■ Task to carry out
After finding the line that contains "# Foliage tiers: turn, centre, rim" in the entries below, retype it and every following line precisely, the last included.

--- Source information Enclosed Below ---

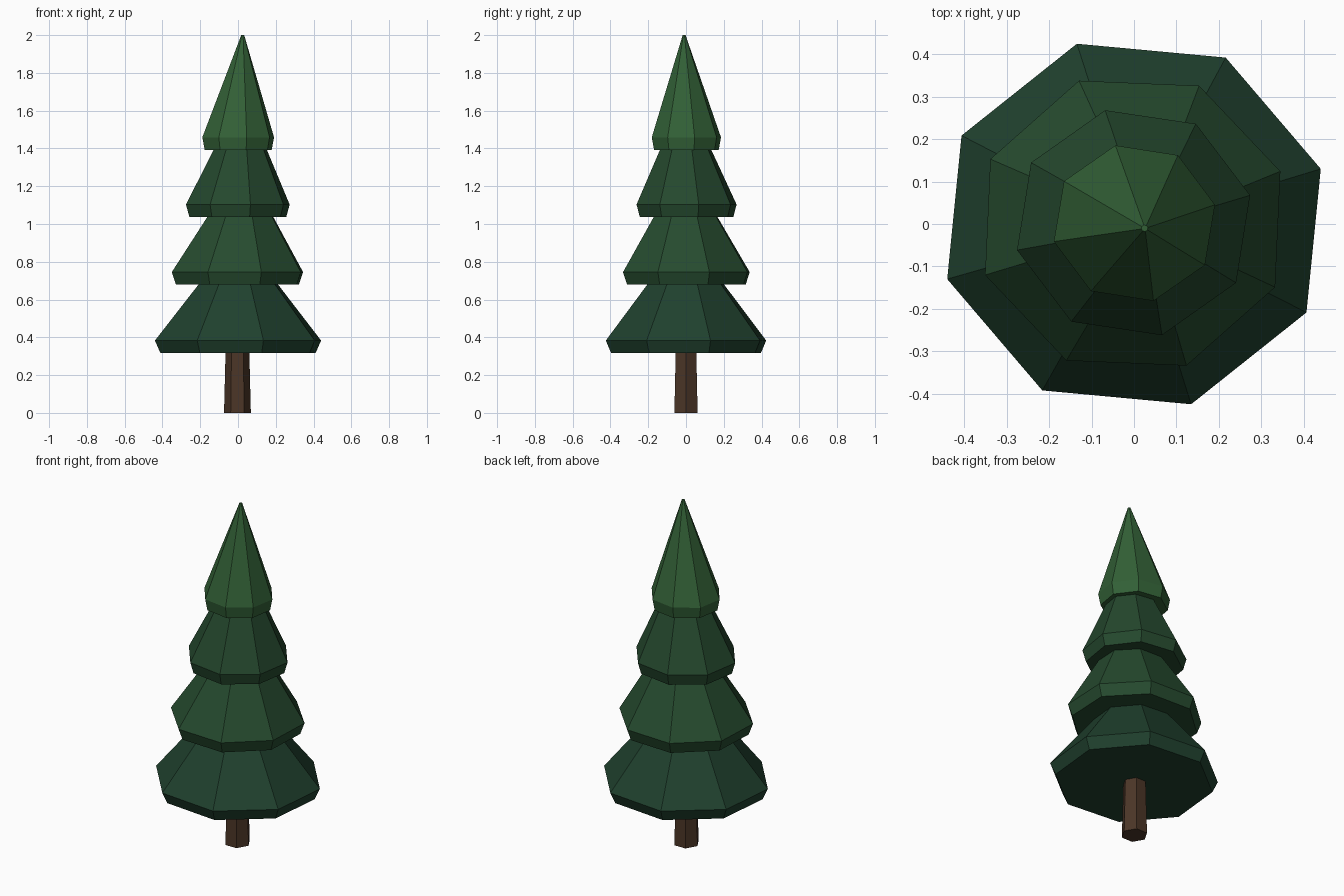
import bpy, bmesh
from math import cos, sin, radians

if "Cube" in bpy.data.objects:
    bpy.data.objects.remove(bpy.data.objects["Cube"])


def material(name, rgb):
    m = bpy.data.materials.new(name)
    m.diffuse_color = (*rgb, 1)
    m.use_nodes = True
    m.node_tree.nodes["Principled BSDF"].inputs["Base Color"].default_value = m.diffuse_color
    return m


def stack(name, sides, turn, rings, mat, squash=1.0):
    """Closed flat-faced solid through rings of (x, y, z, radius)."""
    bm = bmesh.new()
    loops = []
    for x, y, z, r in rings:
        angles = [radians(turn + 360 * i / sides) for i in range(sides)]
        loops.append([bm.verts.new((x + r * cos(a), y + r * sin(a) * squash, z))
                      for a in angles])
    for low, high in zip(loops, loops[1:]):
        for i in range(sides):
            j = (i + 1) % sides
            bm.faces.new((low[i], low[j], high[j], high[i]))
    bm.faces.new(loops[0][::-1])
    bm.faces.new(loops[-1])
    mesh = bpy.data.meshes.new(name)
    bm.to_mesh(mesh)
    bm.free()
    mesh.materials.append(mat)
    obj = bpy.data.objects.new(name, mesh)
    bpy.context.collection.objects.link(obj)
    return obj


# Trunk: tapered hexagonal post
stack("trunk", 6, 0, [(-0.003, 0, 0, 0.071), (-0.003, 0, 0.40, 0.061)],
      material("bark", (0.07, 0.036, 0.02)))

# Foliage tiers: turn, centre, rim radius, bottom z, rim z, top (x, y, z, radius), colour
tiers = [
    ("bottom_tier", 17, (0, 0), 0.46, 0.318, 0.383,
     (0.002, -0.002, 0.76, 0.155), (0.014, 0.052, 0.027)),
    ("lower_middle_tier", 20, (-0.003, 0.002), 0.37, 0.679, 0.745,
     (0.016, -0.003, 1.11, 0.14), (0.019, 0.070, 0.028)),
    ("upper_middle_tier", 13.7, (-0.001, 0.003), 0.2825, 1.038, 1.103,
     (0.015, -0.003, 1.46, 0.113), (0.018, 0.065, 0.027)),
    ("top_tier", 13.3, (0.001, 0.002), 0.195, 1.393, 1.459,
     (0.025, -0.01, 2.0, 0.008), (0.032, 0.118, 0.037)),
]
for name, turn, (x, y), r, z0, z1, top, rgb in tiers:
    stack(name, 8, turn, [(x, y, z0, r * 0.935), (x, y, z1, r), top],
          material(name + "_green", rgb), squash=0.965)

--- End of Enclosed Source information ---

■ Answer space
# Foliage tiers: turn, centre, rim radius, bottom z, rim z, top (x, y, z, radius), colour
tiers = [
    ("bottom_tier", 17, (0, 0), 0.46, 0.318, 0.383,
     (0.002, -0.002, 0.76, 0.155), (0.014, 0.052, 0.027)),
    ("lower_middle_tier", 20, (-0.003, 0.002), 0.37, 0.679, 0.745,
     (0.016, -0.003, 1.11, 0.14), (0.019, 0.070, 0.028)),
    ("upper_middle_tier", 13.7, (-0.001, 0.003), 0.2825, 1.038, 1.103,
     (0.015, -0.003, 1.46, 0.113), (0.018, 0.065, 0.027)),
    ("top_tier", 13.3, (0.001, 0.002), 0.195, 1.393, 1.459,
     (0.025, -0.01, 2.0, 0.008), (0.032, 0.118, 0.037)),
]
for name, turn, (x, y), r, z0, z1, top, rgb in tiers:
    stack(name, 8, turn, [(x, y, z0, r * 0.935), (x, y, z1, r), top],
          material(name + "_green", rgb), squash=0.965)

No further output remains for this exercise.